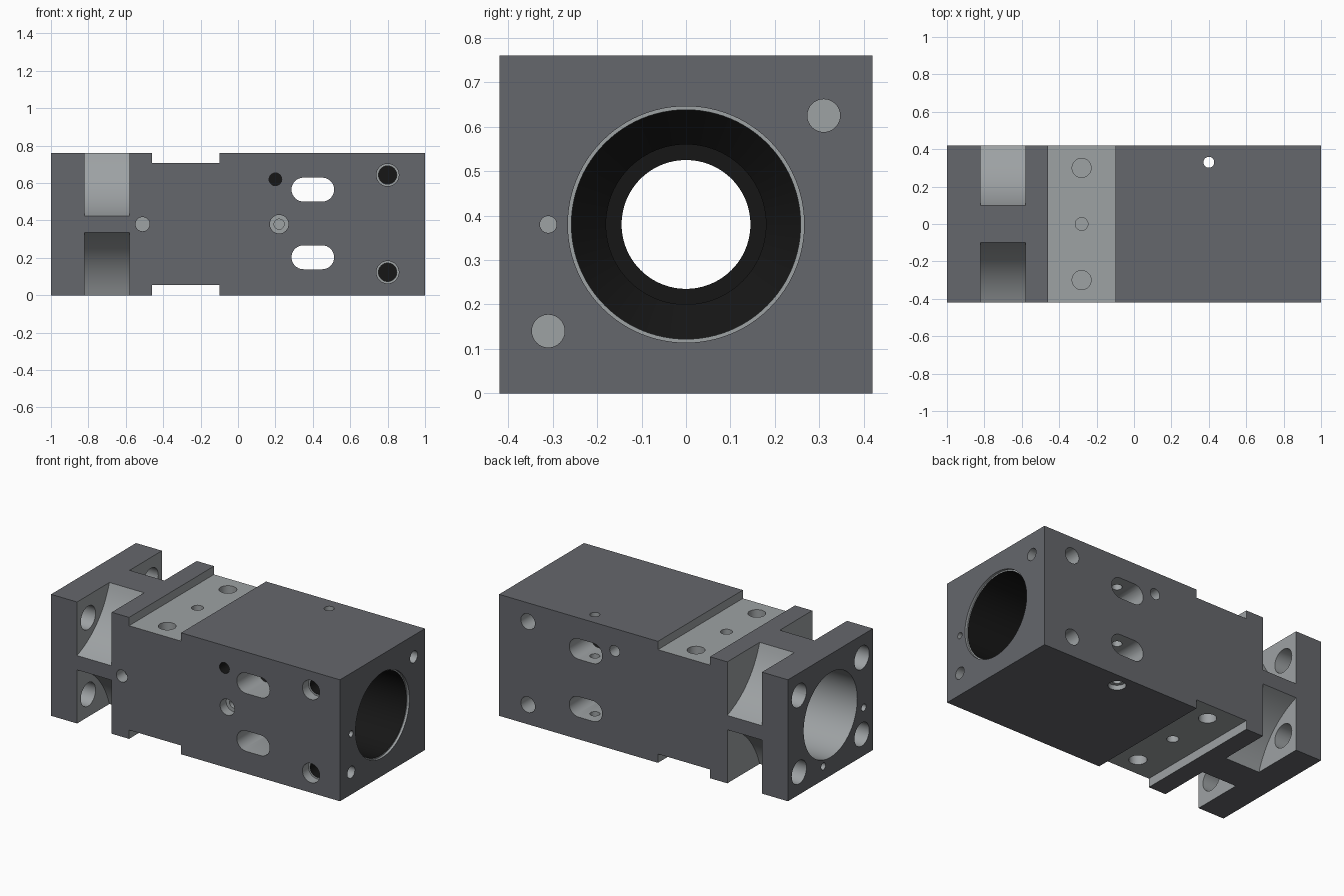
import bpy, bmesh
from math import sin, cos, pi

if "Cube" in bpy.data.objects:
    bpy.data.objects.remove(bpy.data.objects["Cube"])


def material(name, r, g, b):
    m = bpy.data.materials.new(name)
    m.diffuse_color = (r, g, b, 1)
    m.use_nodes = True
    m.node_tree.nodes["Principled BSDF"].inputs["Base Color"].default_value = m.diffuse_color
    return m


DARK = material("dark_steel", 0.13, 0.135, 0.15)
LIGHT = material("machined_steel", 0.34, 0.36, 0.37)
BLACK = material("black_bore", 0.008, 0.008, 0.008)


def loft(name, axis, rings, mat):
    """Skin 2D rings [(position, points)] along an axis; points are (y,z), (x,z) or (x,y)."""
    place = {"X": lambda p, u, v: (p, u, v),
             "Y": lambda p, u, v: (u, p, v),
             "Z": lambda p, u, v: (u, v, p)}[axis]
    bm = bmesh.new()
    loops = [[bm.verts.new(place(p, u, v)) for u, v in pts] for p, pts in rings]
    for a, b in zip(loops, loops[1:]):
        n = len(a)
        for i in range(n):
            bm.faces.new((a[i], a[(i + 1) % n], b[(i + 1) % n], b[i]))
    bm.faces.new(loops[0])
    bm.faces.new(loops[-1])
    bmesh.ops.recalc_face_normals(bm, faces=bm.faces[:])
    me = bpy.data.meshes.new(name)
    bm.to_mesh(me)
    bm.free()
    me.materials.append(mat)
    ob = bpy.data.objects.new(name, me)
    bpy.context.collection.objects.link(ob)
    return ob


def circle(u, v, r, n=32):
    return [(u + r * cos(2 * pi * i / n), v + r * sin(2 * pi * i / n)) for i in range(n)]


def rect(u0, u1, v0, v1):
    return [(u0, v0), (u1, v0), (u1, v1), (u0, v1)]


def capsule(u, v, half, r, n=16):
    return [(u + s * half + s * r * sin(pi * i / n), v - s * r * cos(pi * i / n))
            for s in (1, -1) for i in range(n + 1)]


# Main block
body = loft("actuator_body", "X", [(-1, rect(-.42, .42, 0, .76)), (1, rect(-.42, .42, 0, .76))], DARK)
bpy.context.view_layer.objects.active = body
body.select_set(True)


def cut(axis, rings, mat=LIGHT):
    tool = loft("cutter", axis, rings, mat)
    tool.hide_render = True
    mod = body.modifiers.new("cut", "BOOLEAN")
    mod.operation = "DIFFERENCE"
    mod.solver = "EXACT"
    mod.material_mode = "TRANSFER"
    mod.object = tool
    bpy.ops.object.modifier_apply(modifier=mod.name)
    bpy.data.objects.remove(tool)


def hole(axis, u, v, r, start, end, mat=LIGHT):
    cut(axis, [(start, circle(u, v, r)), (end, circle(u, v, r))], mat)


# Grooves across the top and bottom
for z0, z1 in ((.708, .8), (-.04, .055)):
    cut("X", [(-.46, rect(-.5, .5, z0, z1)), (-.10, rect(-.5, .5, z0, z1))])

# Concave corner pockets behind the mounting flange
A, B, SAG = (.10, .38), (.42, .045), .055
arc = []
for i in range(17):
    t = i / 16
    k = 4 * SAG * t * (1 - t) * .707
    arc.append((A[0] + (B[0] - A[0]) * t - k, A[1] + (B[1] - A[1]) * t - k))
pocket = arc + [(.5, .045), (.5, .5), (.10, .5)]
for sy in (1, -1):
    for sz in (1, -1):
        pts = [(sy * y, .38 + sz * z) for y, z in pocket]
        cut("X", [(-.82, pts), (-.58, pts)])

# Stepped main bore: flange end, rim, and dark inner bore
hole_pts = lambda r: circle(0, .38, r, 96)
cut("X", [(-1.05, hole_pts(.265)), (-.5, hole_pts(.265))])
cut("X", [(1.05, hole_pts(.266)), (.985, hole_pts(.266))])
cut("X", [(x, hole_pts(r)) for x, r in
          ((1.05, .258), (.25, .258), (.17, .18), (.15, .18), (.15, .145), (-.6, .145))], BLACK)

# Through slots front to back
for z in (.565, .203):
    cut("Y", [(-.5, capsule(.4, z, .05, .064)), (.5, capsule(.4, z, .05, .064))])

# Flange bolt holes and locating pins
for y in (-.31, .31):
    for z in (.14, .62):
        hole("X", y, z, .073, -1.05, -.75)
hole("X", -.33, .30, .022, -1.05, -.92)
hole("X", .07, .085, .022, -1.05, -.92)

# End face holes
for y, z, r in ((.31, .625, .037), (-.31, .14, .037), (-.31, .38, .019)):
    hole("X", y, z, r, 1.05, .85)

# Side ports, front and back
for s in (-1, 1):
    for z in (.643, .123):
        if s < 0:
            hole("Y", .8, z, .06, -.5, -.36)
        hole("Y", .8, z, .049, s * .5, s * .27, BLACK if s < 0 else LIGHT)
    hole("Y", .2, .62, .034, s * .5, s * .3, BLACK if s < 0 else LIGHT)
hole("Y", -.51, .38, .038, -.5, -.34)
hole("Y", .22, .38, .05, -.5, -.36)
hole("Y", .22, .38, .027, -.5, -.32)

# Groove bolt holes, top and bottom
for start, end in ((.8, .60), (-.04, .16)):
    for y, r in ((.3, .051), (0, .034), (-.3, .051)):
        hole("Z", -.28, y, r, start, end)

# Vertical through hole, widened underneath
hole("Z", .4, .33, .029, -.1, .9)
hole("Z", .4, .33, .05, -.1, .03)

bpy.ops.object.shade_smooth_by_angle(angle=.5)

*-*-*

Exercise brief: Write out every line of the data that holds the word "True".

Response below:
    m.use_nodes = True
body.select_set(True)
    tool.hide_render = True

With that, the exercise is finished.